TASK ITEM: Reproduce, character for character, the entries from their opening line through the line with "(0.60, 0.335, 0.190))".

Source texts of formatted documents
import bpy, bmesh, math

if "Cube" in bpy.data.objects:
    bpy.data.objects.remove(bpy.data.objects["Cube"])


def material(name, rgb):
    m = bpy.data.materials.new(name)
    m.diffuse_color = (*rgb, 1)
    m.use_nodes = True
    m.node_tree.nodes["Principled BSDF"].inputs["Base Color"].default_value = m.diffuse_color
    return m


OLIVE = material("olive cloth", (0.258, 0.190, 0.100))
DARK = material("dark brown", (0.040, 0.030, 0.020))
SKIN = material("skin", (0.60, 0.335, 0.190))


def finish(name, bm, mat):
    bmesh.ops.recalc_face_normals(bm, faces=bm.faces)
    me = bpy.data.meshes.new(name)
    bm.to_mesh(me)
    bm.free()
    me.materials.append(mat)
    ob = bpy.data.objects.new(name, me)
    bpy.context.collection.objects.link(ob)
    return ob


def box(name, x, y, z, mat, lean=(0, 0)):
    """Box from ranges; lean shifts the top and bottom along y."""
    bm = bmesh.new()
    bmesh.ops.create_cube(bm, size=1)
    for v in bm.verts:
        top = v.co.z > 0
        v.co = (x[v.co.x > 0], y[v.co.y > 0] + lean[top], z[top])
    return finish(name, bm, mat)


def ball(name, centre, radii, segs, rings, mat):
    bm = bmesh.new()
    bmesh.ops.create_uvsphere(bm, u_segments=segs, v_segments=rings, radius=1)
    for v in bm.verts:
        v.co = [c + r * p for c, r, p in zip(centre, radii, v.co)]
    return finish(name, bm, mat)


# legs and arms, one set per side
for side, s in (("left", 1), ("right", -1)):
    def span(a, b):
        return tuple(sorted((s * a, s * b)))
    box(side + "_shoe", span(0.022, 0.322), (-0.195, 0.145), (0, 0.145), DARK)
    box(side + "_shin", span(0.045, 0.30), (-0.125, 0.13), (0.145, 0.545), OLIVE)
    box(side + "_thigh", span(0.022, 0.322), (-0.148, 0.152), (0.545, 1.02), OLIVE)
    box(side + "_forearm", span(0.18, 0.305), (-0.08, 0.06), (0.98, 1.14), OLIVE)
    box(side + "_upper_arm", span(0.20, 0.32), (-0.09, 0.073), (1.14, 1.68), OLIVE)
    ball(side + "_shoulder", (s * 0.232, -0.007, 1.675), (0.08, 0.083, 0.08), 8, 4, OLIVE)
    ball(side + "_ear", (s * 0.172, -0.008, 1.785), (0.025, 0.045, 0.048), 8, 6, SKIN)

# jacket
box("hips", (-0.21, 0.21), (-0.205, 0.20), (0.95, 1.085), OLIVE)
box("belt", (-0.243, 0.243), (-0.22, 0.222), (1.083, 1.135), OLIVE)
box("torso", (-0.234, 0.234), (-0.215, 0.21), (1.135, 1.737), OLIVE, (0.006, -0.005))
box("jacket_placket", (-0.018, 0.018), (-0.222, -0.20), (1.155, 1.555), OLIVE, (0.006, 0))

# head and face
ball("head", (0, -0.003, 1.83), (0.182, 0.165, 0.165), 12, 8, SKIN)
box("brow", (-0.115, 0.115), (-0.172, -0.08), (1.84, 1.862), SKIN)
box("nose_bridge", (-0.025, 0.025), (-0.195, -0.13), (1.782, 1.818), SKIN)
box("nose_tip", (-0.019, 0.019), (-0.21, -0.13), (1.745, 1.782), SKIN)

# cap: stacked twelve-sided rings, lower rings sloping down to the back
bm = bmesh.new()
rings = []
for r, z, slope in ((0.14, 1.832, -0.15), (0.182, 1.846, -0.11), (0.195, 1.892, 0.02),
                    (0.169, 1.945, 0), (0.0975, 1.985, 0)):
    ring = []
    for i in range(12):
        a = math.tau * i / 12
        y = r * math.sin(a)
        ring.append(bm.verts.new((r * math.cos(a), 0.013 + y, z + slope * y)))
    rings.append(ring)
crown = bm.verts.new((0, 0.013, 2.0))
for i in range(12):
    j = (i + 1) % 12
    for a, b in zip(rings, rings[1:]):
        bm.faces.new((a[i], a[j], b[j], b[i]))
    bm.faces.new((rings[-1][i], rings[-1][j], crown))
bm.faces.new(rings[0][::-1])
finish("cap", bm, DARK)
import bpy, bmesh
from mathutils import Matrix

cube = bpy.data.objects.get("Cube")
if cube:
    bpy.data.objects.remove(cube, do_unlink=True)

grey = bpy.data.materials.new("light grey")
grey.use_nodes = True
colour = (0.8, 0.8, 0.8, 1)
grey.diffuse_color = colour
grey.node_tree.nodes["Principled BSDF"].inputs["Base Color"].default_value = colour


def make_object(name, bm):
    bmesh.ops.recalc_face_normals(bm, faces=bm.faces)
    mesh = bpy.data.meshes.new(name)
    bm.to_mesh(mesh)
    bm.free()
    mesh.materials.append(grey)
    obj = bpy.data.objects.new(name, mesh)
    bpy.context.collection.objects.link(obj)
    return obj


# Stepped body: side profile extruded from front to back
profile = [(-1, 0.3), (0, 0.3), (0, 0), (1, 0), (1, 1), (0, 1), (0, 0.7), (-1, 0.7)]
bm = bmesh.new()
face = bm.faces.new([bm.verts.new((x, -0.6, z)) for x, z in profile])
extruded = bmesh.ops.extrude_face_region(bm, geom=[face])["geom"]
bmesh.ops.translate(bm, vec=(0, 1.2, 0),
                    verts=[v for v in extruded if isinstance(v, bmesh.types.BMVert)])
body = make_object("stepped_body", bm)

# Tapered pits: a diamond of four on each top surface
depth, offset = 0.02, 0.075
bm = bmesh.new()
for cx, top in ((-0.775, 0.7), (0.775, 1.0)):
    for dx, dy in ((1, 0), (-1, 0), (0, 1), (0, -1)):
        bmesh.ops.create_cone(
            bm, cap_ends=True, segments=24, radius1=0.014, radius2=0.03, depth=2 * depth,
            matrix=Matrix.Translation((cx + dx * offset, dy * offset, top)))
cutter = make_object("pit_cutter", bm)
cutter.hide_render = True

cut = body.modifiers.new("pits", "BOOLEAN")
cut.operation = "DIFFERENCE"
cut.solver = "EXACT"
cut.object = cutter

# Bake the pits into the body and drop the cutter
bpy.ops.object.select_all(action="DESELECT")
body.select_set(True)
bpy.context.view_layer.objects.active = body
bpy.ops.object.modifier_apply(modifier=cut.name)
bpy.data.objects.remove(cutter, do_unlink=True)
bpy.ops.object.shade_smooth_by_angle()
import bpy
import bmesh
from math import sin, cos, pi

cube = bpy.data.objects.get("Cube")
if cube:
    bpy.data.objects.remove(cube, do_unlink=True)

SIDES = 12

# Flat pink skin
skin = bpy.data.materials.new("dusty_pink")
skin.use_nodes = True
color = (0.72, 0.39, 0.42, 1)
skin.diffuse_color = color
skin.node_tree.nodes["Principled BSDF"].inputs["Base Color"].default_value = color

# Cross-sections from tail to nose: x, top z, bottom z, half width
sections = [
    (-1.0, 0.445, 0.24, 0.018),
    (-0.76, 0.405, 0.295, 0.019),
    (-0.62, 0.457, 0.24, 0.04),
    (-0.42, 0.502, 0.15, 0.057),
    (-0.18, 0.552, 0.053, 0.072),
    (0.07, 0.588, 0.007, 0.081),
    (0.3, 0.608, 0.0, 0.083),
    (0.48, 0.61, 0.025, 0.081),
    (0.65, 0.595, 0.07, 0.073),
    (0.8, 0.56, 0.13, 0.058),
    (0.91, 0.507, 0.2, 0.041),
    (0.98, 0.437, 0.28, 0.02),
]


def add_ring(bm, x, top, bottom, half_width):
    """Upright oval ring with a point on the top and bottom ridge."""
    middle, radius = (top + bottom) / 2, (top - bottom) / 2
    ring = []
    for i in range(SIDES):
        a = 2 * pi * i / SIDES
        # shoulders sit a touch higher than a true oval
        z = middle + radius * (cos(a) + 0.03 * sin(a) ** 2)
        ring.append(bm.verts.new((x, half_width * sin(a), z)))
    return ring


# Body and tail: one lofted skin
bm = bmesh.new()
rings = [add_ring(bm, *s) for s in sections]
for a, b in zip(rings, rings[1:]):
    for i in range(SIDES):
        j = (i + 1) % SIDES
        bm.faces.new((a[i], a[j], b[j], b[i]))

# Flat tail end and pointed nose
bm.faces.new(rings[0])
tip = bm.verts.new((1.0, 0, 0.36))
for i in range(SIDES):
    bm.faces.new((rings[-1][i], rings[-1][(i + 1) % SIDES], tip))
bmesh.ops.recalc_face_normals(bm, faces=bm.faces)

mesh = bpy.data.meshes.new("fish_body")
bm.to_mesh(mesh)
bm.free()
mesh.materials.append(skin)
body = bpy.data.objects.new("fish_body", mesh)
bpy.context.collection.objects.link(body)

EXPECTED ANSWER:
import bpy, bmesh, math

if "Cube" in bpy.data.objects:
    bpy.data.objects.remove(bpy.data.objects["Cube"])


def material(name, rgb):
    m = bpy.data.materials.new(name)
    m.diffuse_color = (*rgb, 1)
    m.use_nodes = True
    m.node_tree.nodes["Principled BSDF"].inputs["Base Color"].default_value = m.diffuse_color
    return m


OLIVE = material("olive cloth", (0.258, 0.190, 0.100))
DARK = material("dark brown", (0.040, 0.030, 0.020))
SKIN = material("skin", (0.60, 0.335, 0.190))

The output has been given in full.